Prime Minister Narendra Modi has set up two cabinet committees to spur investment and growth and skills and jobs. That the PM, who had avoided the device of the cabinet committee during the first term, has now set up two is a sign that the style of functioning will be different in Modi’s second term, and that’s good. That he will himself head both committees is a sign of the importance and seriousness attached to these vital issues, which had got submerged in the welter of the nationalism and Hindutva-charged election campaign. Modi’s and Finance Minister Nirmala Sitharaman’s priority should be to reverse the economic sluggishness that has firmly set in. Wheels must be set in motion to achieve 10% GDP growth, with infrastructure expansion at the core. For this, big-ticket reforms are needed to revive both domestic and foreign investment cycles to push up economic growth and job creation. This should not be difficult with the ruling NDA commanding 353 seats in the Lok Sabha.
To tackle rural distress and improve farm incomes, one option is to link farmers to the commodities market through the e-nam platform and bring all the mandis onto it. Farm income support scheme could, at best, be a temporary and transitory measure, diversifying the income avenues for farmers should become the Centre’s priority. Involving farmers and their educated wards in the delivery of cost-based commercial and social services in rural areas should be considered. For instance, banking, insurance, pension and community services should be handed over to farmers as individuals, collectives or cooperatives. Leveraging un-irrigated wasteland and common village resources like water and forests with investments up to Rs 55,000 crore in the next three years could take the burden off the farmlands to induce prosperity in rural India.

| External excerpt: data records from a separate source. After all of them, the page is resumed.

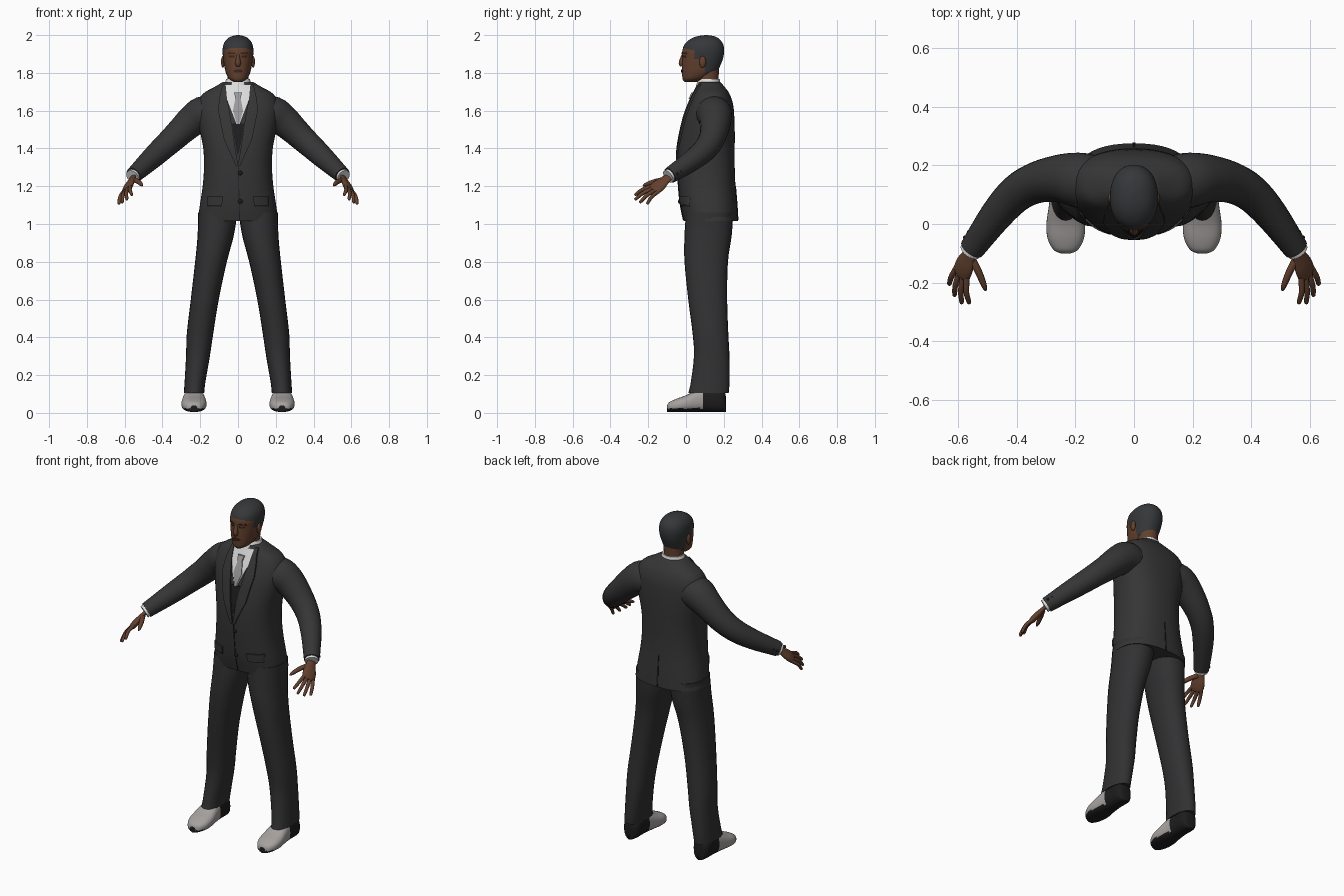
import bpy, bmesh, math
from mathutils import Vector as V

if "Cube" in bpy.data.objects:
    bpy.data.objects.remove(bpy.data.objects["Cube"])


def material(name, c):
    m = bpy.data.materials.new(name)
    m.diffuse_color = (*c, 1)
    m.use_nodes = True
    m.node_tree.nodes["Principled BSDF"].inputs["Base Color"].default_value = m.diffuse_color
    return m


SUIT = material("charcoal jacket", (0.036, 0.036, 0.037))
TROUSER = material("charcoal trousers", (0.031, 0.031, 0.033))
DARK = material("near black", (0.012, 0.012, 0.013))
SKIN = material("brown skin", (0.125, 0.052, 0.028))
DEEP = material("dark brown", (0.045, 0.018, 0.011))
HAIR = material("dark hair", (0.036, 0.038, 0.040))
SHIRT = material("white shirt", (0.72, 0.72, 0.72))
TIE = material("grey tie", (0.32, 0.32, 0.33))
SHOE = material("light grey shoe", (0.38, 0.36, 0.35))


def smooth(rows, k=4):
    """Catmull-Rom subdivision of a list of number rows."""
    out = []
    for i in range(len(rows) - 1):
        a, b, c, d = (rows[max(0, min(len(rows) - 1, i + j))] for j in (-1, 0, 1, 2))
        for s in range(k):
            t = s / k
            out.append([q + 0.5 * t * (r - p + t * (2*p - 5*q + 4*r - w + t * (3*(q - r) + w - p)))
                        for p, q, r, w in zip(a, b, c, d)])
    return out + [list(rows[-1])]


def finish(name, bm, mats, rule=None, mirror=False, angle=50):
    bmesh.ops.recalc_face_normals(bm, faces=bm.faces)
    me = bpy.data.meshes.new(name)
    bm.to_mesh(me)
    bm.free()
    for m in mats:
        me.materials.append(m)
    for f in me.polygons:
        f.use_smooth = True
        if rule:
            f.material_index = rule(f.center)
    me.set_sharp_from_angle(angle=math.radians(angle))
    ob = bpy.data.objects.new(name, me)
    bpy.context.collection.objects.link(ob)
    if mirror:
        ob.modifiers.new("mirror", 'MIRROR').use_mirror_merge = False
    return ob


def loft(name, rings, mats, p=2.0, n=24, **kw):
    """Skin closed superellipse rings given as (centre, u, v)."""
    bm = bmesh.new()
    loops = []
    for c, u, v in rings:
        loop = []
        for i in range(n):
            a = 2 * math.pi * i / n
            ca, sa = math.cos(a), math.sin(a)
            loop.append(bm.verts.new(c + u * math.copysign(abs(ca) ** (2 / p), ca)
                                     + v * math.copysign(abs(sa) ** (2 / p), sa)))
        loops.append(loop)
    for a, b in zip(loops, loops[1:]):
        for i in range(n):
            bm.faces.new((a[i], a[(i + 1) % n], b[(i + 1) % n], b[i]))
    bm.faces.new(loops[0])
    bm.faces.new(loops[-1])
    return finish(name, bm, mats, **kw)


def stack(name, rows, mats, cx=0, **kw):
    """Horizontal rings from rows (z, half width, front y, back y[, x])."""
    rings = [(V((r[4] if len(r) > 4 else cx, (r[2] + r[3]) / 2, r[0])),
              V((r[1], 0, 0)), V((0, (r[3] - r[2]) / 2, 0))) for r in rows]
    return loft(name, rings, mats, **kw)


def tube(name, pts, mats, side=(0, 0, 1), flat=1.0, **kw):
    """Tube through (x, y, z, radius); flat scales it across the side vector."""
    P = [V(p[:3]) for p in pts]
    rings = []
    for i, p in enumerate(pts):
        t = (P[min(i + 1, len(P) - 1)] - P[max(i - 1, 0)]).normalized()
        u = V(side)
        u = (u - t * u.dot(t)).normalized()
        rings.append((P[i], u * p[3], t.cross(u) * p[3] * flat))
    return loft(name, rings, mats, **kw)


def surface(rows, x, z, p, back=False):
    """y of the stacked body surface at (x, z)."""
    z = max(rows[0][0], min(rows[-1][0], z))
    for a, b in zip(rows, rows[1:]):
        if z <= b[0]:
            t = (z - a[0]) / (b[0] - a[0])
            _, w, f, k = (q + t * (r - q) for q, r in zip(a, b))
            break
    d = (k - f) / 2 * max(0, 1 - abs(x / w) ** p) ** (1 / p)
    return (f + k) / 2 + (d if back else -d)


def plate(name, rows, p, edges, off, mat, nx=6, nz=8, back=False, **kw):
    """Thin patch over a body; edges are (z, x left, x right), low to high."""
    bm = bmesh.new()
    e = smooth(edges, 1) if len(edges) > 2 else edges
    lines = []
    for a, b in zip(e, e[1:]):
        for k in range(nz + (b is e[-1])):
            lines.append([q + k / nz * (r - q) for q, r in zip(a, b)])
    s = 1 if back else -1
    grid = []
    for z, l, r in lines:
        xs = [l + (r - l) * i / nx for i in range(nx + 1)]
        ys = [surface(rows, x, z, p, back) for x in xs]
        grid.append([[bm.verts.new((x, y + s * o, z)) for x, y in zip(xs, ys)] for o in (off, -0.002)])
    for a, b in zip(grid, grid[1:]):
        for lay in (0, 1):
            for i in range(nx):
                bm.faces.new((a[lay][i], a[lay][i + 1], b[lay][i + 1], b[lay][i]))
        for i in (0, nx):
            bm.faces.new((a[0][i], a[1][i], b[1][i], b[0][i]))
    for g in (grid[0], grid[-1]):
        for i in range(nx):
            bm.faces.new((g[0][i], g[0][i + 1], g[1][i + 1], g[1][i]))
    return finish(name, bm, [mat], **kw)


def ball(name, c, r, mat, **kw):
    bm = bmesh.new()
    bmesh.ops.create_uvsphere(bm, u_segments=12, v_segments=8, radius=1)
    for v in bm.verts:
        v.co = V([c[i] + v.co[i] * r[i] for i in range(3)])
    return finish(name, bm, [mat], **kw)


# Jacket body
B = smooth([(1.015, .213, -.012, .275), (1.10, .202, -.03, .27), (1.20, .187, -.04, .262),
            (1.30, .18, -.045, .258), (1.40, .184, -.042, .258), (1.50, .203, -.025, .258),
            (1.58, .215, -.005, .255), (1.64, .212, .018, .248), (1.69, .185, .04, .23),
            (1.725, .125, .055, .205), (1.752, .08, .065, .182)])
BP = 2.4
stack("jacket", B, [SUIT], p=BP, n=48)
plate("shirt_front", B, BP, [(1.53, -.008, .008), (1.66, -.058, .058), (1.735, -.068, .068)], .004, SHIRT)
plate("tie", B, BP, [(1.53, -.006, .006), (1.60, -.027, .027), (1.665, -.014, .014)], .008, TIE)
plate("tie_knot", B, BP, [(1.663, -.013, .013), (1.695, -.021, .021)], .014, TIE)
plate("vest", B, BP, [(1.37, -.004, .004), (1.53, -.034, .034), (1.535, -.01, .01)], .003, DARK)
plate("lapel", B, BP, [(1.31, .0, .012), (1.45, .022, .075), (1.60, .045, .105),
                       (1.66, .058, .10), (1.742, .066, .082)], .009, SUIT, mirror=True)
plate("front_edge", B, BP, [(1.02, .006, .010), (1.31, .0, .004)], .003, DARK, nx=1)
plate("pocket_flap", B, BP, [(1.10, .085, .165), (1.145, .08, .165)], .009, SUIT, mirror=True)
plate("pocket_shadow", B, BP, [(1.092, .085, .165), (1.10, .085, .165)], .003, DARK, nz=2, mirror=True)
plate("back_vent", B, BP, [(1.02, -.005, .005), (1.20, -.002, .002)], .003, DARK, nx=2, back=True)
for z in (1.27, 1.12):
    ball("jacket_button", (.012, surface(B, .012, z, BP) - .003, z), (.012, .006, .012), DARK)

# Shirt collar and neck
stack("shirt_collar", [(1.70, .085, .045, .19), (1.74, .072, .055, .184), (1.768, .062, .068, .178)], [SHIRT])
stack("neck", [(1.70, .06, .06, .17), (1.76, .055, .062, .172), (1.83, .056, .05, .175)], [SKIN])

# Sleeves with cuffs and small buttons
arm = smooth([(.13, .14, 1.585, .092), (.19, .15, 1.58, .094), (.25, .155, 1.54, .083),
              (.33, .142, 1.465, .071), (.40, .105, 1.40, .064), (.47, .03, 1.335, .056),
              (.553, -.085, 1.258, .043)])
tube("sleeve", arm, [SUIT], mirror=True)
tube("cuff", [(.54, -.067, 1.27, .036), (.56, -.095, 1.251, .037)], [SHIRT], mirror=True)
for k in range(3):
    q = V((.515, -.035, 1.29)) + k * V((.013, -.018, -.012)) + V((.8, .55, 0)) * .045
    ball("sleeve_button", q, (.007, .007, .007), DARK, mirror=True)

# Hands
across = V((.59, .65, -.47))
knuckle = V((.588, -.165, 1.185))
tube("palm", smooth([(.55, -.08, 1.257, .024), (.563, -.108, 1.235, .028), (.577, -.14, 1.207, .039),
                     (.588, -.165, 1.185, .038), (.593, -.175, 1.176, .028)]), [SKIN],
     side=across, flat=.45, mirror=True)
tips = {"index": (.562, -.272, 1.152), "middle": (.588, -.272, 1.128),
        "ring": (.613, -.246, 1.112), "little": (.631, -.207, 1.105)}
for k, (nm, tip) in enumerate(tips.items()):
    a, b = knuckle + across * (-.029 + .019 * k), V(tip)
    m = (a + b) / 2 + V((.006, -.004, .006))
    tube(nm + "_finger", smooth([(*a, .011), (*m, .010), (*b.lerp(m, .15), .008), (*b, .003)]),
         [SKIN], n=10, mirror=True)
tube("thumb", smooth([(.556, -.115, 1.235, .014), (.53, -.165, 1.225, .013),
                      (.512, -.21, 1.21, .010), (.506, -.228, 1.202, .003)]), [SKIN], n=10, mirror=True)

# Trousers
stack("trouser_leg", smooth([(.105, .054, .012, .226, .233), (.16, .055, .025, .23, .228),
                             (.30, .063, .042, .23, .212), (.42, .07, .035, .224, .201),
                             (.60, .074, .012, .218, .176), (.80, .084, -.008, .222, .143),
                             (.94, .096, -.008, .242, .118), (1.06, .104, .0, .25, .107)]),
      [TROUSER], p=2.2, mirror=True)

# Shoes: grey upper, dark heel and sole
shoe = smooth([(-.1, .018, .035), (-.088, .042, .052), (-.05, .062, .07), (0, .066, .088), (.06, .058, .118),
               (.12, .051, .13), (.18, .05, .125), (.205, .036, .105), (.211, .015, .08)])
loft("shoe", [(V((.233, y, .005 + h / 2)), V((w, 0, 0)), V((0, 0, h / 2))) for y, w, h in shoe],
     [SHOE, DARK], p=2.5, n=32, mirror=True,
     rule=lambda c: int(c.z < .024 or c.y > .095))

# Head: hair and skin split by hairline
H = smooth([(1.752, .022, -.008, .06), (1.768, .047, -.018, .10), (1.80, .064, -.021, .16),
            (1.84, .073, -.021, .182), (1.88, .079, -.02, .197), (1.92, .082, -.019, .202),
            (1.955, .075, -.005, .195), (1.98, .057, .025, .175), (1.994, .033, .06, .15),
            (2.0, .006, .1, .115)], 6)


def hairline(c):
    top = c.z > 1.935 - .35 * max(0, abs(c.x) - .03)
    sideburn = c.y > .045 and c.z > 1.872
    nape = c.y > .10 and c.z > 1.795
    return int(top or sideburn or nape)


stack("head", H, [SKIN, HAIR], p=2.2, n=64, rule=hairline)
ball("ear", (.08, .088, 1.858), (.010, .018, .031), SKIN, mirror=True)
tube("nose", smooth([(0, -.013, 1.90, .007), (0, -.021, 1.875, .011), (0, -.024, 1.852, .015),
                     (0, -.019, 1.838, .012)]), [SKIN], side=(1, 0, 0), n=14)
plate("eyebrow", H, 2.2, [(1.900, .013, .056), (1.908, .016, .052)], .004, DEEP, nz=2, mirror=True)
plate("eye", H, 2.2, [(1.882, .02, .046), (1.892, .018, .048)], .002, DEEP, nz=2, mirror=True)
plate("lips", H, 2.2, [(1.802, -.016, .016), (1.81, -.027, .027), (1.818, -.014, .014)], .005, DEEP, nz=2)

Unlike in Modi 1.0, when most schemes of the previous UPA government were gift-wrapped and given new names, Modi 2.0 will have to unveil its signature economic agenda to revive sputtering industrial growth and exports. While public investment lead growth in Modi 1.0, domestic and foreign investments will have to take the lead now. The government must divest speedily from the likes of Air India. Consolidation of State-run banks, followed by trimming of the government’s stake in them to 33%, must be a priority, too. Modi 2.0 must move quickly to evolve a national consensus on labour reforms and revive tripartite negotiations with workers’ unions to tackle spreading industrial unrest. Making land acquisition easy for businesses at competitive prices should be linked to realising projects on the ground with firm timelines. Nirmala Sitharaman’s first budget, to be presented on July 5, must set the stage for the much-needed reforms.